For some people Vienna was the El Dorado of shopping – after all, there were enough predecessors of today’s shopping centres to be found here. For others it was a struggle to ensure that they had something to eat on the table.
Where and how people did their shopping is a good indicator of social differences. While the poorer classes had to spend most of their income on food, the members of the imperial family, the higher ranks of the aristocracy and the haute bourgeoisie were eager to buy luxury goods. As a result there was a wide range of opportunities and places to buy goods. Catering for the Court was done by specially appointed suppliers (Hof- und Kammerlieferanten), and they also provided the expensive luxury products to satisfy the requirements of the higher ranks of the aristocracy and the haute bourgeoisie. The poorer classes bought what they needed in the way of food, clothes and household goods at local markets, in small general stores or from street traders.

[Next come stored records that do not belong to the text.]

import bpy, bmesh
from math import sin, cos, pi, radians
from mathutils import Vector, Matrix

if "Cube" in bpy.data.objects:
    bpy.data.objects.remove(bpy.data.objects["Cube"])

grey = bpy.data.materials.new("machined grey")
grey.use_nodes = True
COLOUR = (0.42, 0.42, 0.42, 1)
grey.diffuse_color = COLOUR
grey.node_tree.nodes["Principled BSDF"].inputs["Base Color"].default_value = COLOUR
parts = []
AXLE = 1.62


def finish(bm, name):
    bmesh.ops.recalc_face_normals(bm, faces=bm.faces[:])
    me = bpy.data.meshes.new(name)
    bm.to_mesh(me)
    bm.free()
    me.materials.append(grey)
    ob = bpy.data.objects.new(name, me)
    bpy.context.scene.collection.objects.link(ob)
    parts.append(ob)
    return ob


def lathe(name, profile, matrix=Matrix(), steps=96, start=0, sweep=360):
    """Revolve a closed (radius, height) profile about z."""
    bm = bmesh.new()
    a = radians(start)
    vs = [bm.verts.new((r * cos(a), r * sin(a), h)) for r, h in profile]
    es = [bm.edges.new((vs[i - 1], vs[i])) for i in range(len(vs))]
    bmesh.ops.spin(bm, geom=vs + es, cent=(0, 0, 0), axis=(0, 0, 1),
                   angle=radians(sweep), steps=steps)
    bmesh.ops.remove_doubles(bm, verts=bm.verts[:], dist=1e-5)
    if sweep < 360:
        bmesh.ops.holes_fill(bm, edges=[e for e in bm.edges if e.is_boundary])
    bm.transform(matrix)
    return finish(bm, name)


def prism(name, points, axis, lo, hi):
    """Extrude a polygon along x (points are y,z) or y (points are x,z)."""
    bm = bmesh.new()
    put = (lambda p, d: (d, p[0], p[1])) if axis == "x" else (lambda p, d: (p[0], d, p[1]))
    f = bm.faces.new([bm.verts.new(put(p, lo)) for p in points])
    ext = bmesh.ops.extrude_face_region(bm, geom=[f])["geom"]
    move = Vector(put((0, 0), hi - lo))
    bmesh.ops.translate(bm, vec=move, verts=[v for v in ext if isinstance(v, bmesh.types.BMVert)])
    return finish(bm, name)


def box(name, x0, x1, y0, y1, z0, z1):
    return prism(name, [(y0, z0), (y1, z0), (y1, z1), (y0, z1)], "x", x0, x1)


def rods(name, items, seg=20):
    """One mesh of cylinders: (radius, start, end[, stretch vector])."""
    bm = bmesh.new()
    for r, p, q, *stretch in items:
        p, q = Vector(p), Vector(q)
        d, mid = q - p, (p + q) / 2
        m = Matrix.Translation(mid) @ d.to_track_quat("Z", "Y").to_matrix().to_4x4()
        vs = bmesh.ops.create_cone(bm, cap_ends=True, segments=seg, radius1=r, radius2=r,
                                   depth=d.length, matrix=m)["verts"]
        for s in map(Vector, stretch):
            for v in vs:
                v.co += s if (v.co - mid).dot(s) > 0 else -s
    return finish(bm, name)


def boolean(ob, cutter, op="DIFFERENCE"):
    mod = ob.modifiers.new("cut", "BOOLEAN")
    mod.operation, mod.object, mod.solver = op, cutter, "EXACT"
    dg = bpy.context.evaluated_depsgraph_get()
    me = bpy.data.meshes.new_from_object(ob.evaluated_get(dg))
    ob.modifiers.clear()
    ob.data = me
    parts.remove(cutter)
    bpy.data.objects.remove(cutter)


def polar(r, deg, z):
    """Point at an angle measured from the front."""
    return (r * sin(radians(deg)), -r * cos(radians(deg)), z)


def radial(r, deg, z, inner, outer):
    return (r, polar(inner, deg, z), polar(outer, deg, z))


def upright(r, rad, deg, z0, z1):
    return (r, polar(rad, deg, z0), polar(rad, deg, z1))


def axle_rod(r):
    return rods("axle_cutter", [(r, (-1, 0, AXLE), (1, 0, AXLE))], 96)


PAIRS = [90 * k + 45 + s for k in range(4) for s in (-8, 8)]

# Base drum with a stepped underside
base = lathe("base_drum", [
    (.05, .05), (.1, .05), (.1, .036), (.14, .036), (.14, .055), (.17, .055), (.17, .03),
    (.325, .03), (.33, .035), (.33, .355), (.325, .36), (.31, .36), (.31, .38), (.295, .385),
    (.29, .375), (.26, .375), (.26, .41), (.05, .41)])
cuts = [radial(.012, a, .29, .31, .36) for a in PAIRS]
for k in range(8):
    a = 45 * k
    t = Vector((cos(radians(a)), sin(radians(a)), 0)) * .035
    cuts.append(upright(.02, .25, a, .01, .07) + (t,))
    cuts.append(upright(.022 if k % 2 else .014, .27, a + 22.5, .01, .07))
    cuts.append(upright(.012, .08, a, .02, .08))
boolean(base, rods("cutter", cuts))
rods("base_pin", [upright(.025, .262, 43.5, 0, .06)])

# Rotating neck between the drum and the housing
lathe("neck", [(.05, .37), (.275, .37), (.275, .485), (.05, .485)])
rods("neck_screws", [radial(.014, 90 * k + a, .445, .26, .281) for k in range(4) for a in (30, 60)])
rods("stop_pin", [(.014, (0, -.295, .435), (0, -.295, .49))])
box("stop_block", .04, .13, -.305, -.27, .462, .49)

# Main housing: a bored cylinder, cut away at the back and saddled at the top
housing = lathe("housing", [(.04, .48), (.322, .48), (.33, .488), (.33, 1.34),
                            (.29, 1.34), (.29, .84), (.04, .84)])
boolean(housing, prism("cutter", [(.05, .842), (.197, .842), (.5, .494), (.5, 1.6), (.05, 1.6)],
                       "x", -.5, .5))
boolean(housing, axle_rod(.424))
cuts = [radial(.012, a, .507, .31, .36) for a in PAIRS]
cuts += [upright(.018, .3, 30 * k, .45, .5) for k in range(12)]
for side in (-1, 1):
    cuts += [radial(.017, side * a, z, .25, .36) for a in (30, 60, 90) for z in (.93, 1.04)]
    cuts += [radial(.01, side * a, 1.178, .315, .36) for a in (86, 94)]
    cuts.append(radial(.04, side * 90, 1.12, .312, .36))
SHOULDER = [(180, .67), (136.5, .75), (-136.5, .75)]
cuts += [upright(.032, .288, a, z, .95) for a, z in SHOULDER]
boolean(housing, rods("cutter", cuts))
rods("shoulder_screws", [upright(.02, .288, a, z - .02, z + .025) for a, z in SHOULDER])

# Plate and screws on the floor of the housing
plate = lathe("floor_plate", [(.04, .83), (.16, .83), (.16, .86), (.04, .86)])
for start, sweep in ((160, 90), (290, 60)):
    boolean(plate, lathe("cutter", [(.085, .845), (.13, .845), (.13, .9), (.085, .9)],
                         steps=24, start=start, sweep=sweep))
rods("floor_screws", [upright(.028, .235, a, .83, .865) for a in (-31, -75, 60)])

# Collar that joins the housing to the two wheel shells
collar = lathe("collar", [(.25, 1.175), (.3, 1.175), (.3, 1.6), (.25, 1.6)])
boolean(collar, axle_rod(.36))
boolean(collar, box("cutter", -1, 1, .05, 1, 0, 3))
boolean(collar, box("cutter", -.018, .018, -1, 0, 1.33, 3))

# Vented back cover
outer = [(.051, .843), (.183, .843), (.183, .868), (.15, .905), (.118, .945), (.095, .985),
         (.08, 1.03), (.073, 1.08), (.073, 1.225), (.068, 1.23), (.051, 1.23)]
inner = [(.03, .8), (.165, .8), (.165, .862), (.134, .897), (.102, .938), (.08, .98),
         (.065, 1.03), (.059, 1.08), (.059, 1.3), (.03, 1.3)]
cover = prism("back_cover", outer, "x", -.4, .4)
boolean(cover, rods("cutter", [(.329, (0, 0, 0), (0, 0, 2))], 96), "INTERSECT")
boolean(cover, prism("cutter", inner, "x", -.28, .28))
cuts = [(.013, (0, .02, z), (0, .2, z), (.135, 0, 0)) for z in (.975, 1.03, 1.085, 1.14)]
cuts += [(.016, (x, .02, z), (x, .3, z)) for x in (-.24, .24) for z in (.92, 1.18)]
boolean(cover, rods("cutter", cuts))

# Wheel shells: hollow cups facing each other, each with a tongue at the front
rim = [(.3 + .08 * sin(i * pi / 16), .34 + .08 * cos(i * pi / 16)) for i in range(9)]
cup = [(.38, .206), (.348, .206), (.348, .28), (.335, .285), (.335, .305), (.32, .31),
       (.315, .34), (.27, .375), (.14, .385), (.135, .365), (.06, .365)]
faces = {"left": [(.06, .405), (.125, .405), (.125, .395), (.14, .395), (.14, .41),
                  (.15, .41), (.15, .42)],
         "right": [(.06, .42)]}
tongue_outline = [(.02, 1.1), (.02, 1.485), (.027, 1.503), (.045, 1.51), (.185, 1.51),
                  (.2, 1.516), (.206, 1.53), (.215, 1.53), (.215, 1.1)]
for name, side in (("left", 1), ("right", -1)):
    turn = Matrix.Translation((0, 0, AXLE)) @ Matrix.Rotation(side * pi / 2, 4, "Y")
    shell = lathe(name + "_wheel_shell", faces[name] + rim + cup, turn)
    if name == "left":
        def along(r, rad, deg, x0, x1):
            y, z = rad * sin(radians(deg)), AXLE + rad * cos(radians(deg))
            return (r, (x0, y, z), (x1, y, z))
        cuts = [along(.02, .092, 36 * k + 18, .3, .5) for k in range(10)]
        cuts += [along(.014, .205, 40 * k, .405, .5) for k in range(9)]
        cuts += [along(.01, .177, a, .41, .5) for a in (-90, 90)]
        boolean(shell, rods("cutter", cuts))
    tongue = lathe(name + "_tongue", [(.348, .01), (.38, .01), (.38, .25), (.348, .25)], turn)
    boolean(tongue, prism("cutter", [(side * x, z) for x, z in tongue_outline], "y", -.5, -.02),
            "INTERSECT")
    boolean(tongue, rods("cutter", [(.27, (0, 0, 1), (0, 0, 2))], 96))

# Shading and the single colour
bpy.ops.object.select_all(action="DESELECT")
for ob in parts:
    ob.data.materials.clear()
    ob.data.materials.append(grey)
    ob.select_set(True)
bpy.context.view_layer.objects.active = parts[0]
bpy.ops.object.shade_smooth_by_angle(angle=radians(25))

In the course of the nineteenth century co-operative societies were founded as a form of self-help. They made it possible for the lower income groups to buy goods cheaply by cutting out the middlemen. The number of these societies – there were almost 1,500 of them in the Austrian half of the Empire in 1913 – shows the great demand for cheap products. The same trend can be seen in the way that retail chains were founded in the second half of the nineteenth century: these shops had several branches and could thus offer products at cheaper prices. However, unlike the situation in other European metropolises like Paris and London, in Vienna the dominant structure continued to be based on small businesses.